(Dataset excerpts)
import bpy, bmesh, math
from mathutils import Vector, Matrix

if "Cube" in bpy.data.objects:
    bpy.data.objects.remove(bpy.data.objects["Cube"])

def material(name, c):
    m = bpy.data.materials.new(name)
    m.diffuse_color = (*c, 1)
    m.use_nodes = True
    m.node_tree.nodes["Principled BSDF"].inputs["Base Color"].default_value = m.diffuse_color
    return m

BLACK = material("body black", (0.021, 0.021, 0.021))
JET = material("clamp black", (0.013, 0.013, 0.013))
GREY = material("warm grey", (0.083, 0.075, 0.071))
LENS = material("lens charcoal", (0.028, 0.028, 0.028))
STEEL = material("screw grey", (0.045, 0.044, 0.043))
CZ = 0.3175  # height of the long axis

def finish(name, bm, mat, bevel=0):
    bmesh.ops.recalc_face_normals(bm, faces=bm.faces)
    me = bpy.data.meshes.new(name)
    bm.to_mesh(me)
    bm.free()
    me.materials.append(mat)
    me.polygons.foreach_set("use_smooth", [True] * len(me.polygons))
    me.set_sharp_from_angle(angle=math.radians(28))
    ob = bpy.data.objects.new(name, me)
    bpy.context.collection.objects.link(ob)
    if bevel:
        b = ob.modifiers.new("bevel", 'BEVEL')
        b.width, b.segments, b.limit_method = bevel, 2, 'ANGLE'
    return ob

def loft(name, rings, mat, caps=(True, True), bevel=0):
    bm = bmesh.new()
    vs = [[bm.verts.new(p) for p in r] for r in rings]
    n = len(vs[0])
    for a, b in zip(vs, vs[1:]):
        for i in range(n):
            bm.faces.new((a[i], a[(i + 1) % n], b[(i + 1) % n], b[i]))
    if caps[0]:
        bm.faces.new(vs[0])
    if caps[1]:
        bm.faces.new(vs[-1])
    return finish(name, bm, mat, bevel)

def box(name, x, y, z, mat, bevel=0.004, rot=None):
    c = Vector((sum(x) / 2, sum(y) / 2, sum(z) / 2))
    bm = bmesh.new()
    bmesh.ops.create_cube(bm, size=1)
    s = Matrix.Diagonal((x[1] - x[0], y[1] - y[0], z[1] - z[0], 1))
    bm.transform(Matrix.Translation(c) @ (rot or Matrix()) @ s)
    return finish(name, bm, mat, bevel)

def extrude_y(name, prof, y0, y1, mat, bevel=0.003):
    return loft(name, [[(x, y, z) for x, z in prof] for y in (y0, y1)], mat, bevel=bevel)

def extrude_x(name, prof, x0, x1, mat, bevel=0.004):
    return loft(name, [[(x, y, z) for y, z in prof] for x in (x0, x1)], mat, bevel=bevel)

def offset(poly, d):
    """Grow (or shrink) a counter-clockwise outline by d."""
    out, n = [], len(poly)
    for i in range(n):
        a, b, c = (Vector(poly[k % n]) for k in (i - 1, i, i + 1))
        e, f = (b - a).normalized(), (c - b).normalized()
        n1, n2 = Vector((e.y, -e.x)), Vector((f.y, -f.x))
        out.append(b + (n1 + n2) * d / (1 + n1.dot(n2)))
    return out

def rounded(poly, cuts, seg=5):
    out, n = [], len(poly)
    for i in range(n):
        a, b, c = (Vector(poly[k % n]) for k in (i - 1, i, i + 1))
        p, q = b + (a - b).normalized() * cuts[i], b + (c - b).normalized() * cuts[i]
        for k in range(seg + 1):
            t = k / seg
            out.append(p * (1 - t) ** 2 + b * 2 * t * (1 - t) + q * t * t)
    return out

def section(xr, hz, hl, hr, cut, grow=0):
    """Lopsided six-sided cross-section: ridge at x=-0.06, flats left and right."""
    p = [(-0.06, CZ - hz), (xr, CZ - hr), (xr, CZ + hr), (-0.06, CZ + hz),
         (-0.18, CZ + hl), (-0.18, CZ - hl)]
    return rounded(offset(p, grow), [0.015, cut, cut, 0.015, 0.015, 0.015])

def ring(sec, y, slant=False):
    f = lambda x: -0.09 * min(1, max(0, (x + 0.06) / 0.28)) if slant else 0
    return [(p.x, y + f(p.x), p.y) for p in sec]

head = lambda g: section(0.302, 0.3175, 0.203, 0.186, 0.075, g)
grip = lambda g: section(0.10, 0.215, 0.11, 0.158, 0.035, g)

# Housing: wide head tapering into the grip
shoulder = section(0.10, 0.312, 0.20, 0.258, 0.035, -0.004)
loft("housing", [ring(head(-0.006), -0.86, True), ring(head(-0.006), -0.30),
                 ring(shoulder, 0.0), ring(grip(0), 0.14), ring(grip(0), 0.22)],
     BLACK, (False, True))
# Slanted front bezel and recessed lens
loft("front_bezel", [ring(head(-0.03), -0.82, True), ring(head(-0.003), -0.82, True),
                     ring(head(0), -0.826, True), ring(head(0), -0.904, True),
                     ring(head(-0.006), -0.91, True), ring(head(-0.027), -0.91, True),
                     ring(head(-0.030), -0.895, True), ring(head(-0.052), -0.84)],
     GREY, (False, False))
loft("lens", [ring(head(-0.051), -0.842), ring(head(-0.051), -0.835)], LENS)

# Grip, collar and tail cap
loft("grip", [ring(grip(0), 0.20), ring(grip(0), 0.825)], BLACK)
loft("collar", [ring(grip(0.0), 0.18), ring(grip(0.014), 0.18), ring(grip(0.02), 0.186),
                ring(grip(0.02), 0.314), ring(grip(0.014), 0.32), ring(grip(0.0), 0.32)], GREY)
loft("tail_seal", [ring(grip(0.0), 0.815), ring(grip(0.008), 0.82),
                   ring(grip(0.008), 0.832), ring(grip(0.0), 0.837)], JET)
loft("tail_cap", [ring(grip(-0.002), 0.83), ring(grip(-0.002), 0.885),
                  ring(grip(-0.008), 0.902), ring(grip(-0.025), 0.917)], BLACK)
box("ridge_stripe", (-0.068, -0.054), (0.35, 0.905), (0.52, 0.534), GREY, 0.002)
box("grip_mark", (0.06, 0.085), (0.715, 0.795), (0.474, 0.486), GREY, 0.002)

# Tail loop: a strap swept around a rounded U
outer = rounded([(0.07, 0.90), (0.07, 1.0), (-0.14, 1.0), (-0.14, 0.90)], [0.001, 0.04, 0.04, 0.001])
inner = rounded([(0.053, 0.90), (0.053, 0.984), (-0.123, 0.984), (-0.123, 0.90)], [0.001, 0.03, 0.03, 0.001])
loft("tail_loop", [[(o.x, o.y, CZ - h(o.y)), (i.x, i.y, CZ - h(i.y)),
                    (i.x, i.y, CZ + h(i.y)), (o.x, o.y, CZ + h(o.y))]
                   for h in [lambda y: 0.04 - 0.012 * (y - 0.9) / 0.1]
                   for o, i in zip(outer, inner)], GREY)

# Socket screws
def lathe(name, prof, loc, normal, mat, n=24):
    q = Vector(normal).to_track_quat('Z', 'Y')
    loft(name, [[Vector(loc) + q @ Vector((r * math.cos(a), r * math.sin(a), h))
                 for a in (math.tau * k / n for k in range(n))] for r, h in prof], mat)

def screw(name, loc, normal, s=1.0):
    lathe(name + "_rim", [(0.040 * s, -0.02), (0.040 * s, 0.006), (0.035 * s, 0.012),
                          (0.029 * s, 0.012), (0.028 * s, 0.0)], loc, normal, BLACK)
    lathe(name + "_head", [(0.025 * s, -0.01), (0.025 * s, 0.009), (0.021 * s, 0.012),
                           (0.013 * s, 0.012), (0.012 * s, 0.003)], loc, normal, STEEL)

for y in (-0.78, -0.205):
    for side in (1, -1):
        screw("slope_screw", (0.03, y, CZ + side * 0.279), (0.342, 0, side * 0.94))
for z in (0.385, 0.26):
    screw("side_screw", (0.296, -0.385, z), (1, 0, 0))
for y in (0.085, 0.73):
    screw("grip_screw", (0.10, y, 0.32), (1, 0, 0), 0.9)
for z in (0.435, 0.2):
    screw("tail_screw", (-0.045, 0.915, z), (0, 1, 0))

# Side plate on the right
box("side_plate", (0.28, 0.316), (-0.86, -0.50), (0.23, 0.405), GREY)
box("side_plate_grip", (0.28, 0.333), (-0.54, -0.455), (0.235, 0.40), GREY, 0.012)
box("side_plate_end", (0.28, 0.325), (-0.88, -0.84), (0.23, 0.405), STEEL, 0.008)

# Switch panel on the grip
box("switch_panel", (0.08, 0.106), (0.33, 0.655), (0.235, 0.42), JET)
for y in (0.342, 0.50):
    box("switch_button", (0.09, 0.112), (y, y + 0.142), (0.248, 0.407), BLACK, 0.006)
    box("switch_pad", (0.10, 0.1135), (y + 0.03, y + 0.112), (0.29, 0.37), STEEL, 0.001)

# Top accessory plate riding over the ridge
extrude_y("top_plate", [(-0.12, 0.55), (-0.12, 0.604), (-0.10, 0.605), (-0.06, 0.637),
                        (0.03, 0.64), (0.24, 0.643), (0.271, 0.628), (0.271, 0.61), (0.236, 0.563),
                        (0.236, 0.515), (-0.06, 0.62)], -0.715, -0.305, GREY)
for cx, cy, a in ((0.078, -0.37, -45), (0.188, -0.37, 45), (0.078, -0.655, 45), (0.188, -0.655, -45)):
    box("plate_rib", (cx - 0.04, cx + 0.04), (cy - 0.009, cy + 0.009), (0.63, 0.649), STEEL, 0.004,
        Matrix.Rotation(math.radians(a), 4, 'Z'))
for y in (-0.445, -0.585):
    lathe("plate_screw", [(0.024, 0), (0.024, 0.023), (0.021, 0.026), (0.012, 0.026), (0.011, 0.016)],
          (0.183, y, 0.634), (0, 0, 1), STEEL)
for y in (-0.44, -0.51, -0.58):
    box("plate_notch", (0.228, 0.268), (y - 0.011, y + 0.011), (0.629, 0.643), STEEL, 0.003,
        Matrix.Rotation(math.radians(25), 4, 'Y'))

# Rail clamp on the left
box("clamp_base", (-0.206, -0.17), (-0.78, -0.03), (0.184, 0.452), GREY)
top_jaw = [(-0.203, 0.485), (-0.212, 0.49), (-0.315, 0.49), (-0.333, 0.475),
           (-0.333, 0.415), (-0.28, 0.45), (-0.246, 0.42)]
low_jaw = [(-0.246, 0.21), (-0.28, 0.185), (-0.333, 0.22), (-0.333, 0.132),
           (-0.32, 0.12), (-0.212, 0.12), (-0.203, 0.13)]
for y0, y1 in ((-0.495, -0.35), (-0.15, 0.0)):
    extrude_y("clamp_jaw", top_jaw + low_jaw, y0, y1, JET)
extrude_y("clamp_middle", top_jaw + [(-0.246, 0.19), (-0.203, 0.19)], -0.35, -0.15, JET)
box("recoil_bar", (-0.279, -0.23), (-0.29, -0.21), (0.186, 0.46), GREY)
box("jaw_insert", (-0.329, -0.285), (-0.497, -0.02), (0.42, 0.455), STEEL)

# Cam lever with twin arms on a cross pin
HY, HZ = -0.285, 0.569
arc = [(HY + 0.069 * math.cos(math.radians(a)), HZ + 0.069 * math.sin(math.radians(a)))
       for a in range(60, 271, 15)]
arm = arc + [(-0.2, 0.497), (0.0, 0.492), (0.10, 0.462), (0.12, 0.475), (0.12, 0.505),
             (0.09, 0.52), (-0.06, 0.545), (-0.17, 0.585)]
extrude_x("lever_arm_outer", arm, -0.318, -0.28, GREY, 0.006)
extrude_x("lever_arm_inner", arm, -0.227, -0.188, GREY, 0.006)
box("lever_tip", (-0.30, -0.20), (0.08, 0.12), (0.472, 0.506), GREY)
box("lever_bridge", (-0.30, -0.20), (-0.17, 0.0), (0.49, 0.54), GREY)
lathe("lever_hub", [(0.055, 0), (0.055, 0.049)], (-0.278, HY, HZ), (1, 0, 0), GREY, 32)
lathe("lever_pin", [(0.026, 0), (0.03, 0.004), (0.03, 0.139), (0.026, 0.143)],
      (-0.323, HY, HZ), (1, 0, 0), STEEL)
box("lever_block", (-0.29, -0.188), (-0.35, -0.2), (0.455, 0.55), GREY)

* Work task
The required output is the stretch of entries above from the line containing "(0.083, 0.075, 0.071))" through the line containing "bm.to_mesh(me)", reproduced exactly.

* Answer to the exercise
GREY = material("warm grey", (0.083, 0.075, 0.071))
LENS = material("lens charcoal", (0.028, 0.028, 0.028))
STEEL = material("screw grey", (0.045, 0.044, 0.043))
CZ = 0.3175  # height of the long axis

def finish(name, bm, mat, bevel=0):
    bmesh.ops.recalc_face_normals(bm, faces=bm.faces)
    me = bpy.data.meshes.new(name)
    bm.to_mesh(me)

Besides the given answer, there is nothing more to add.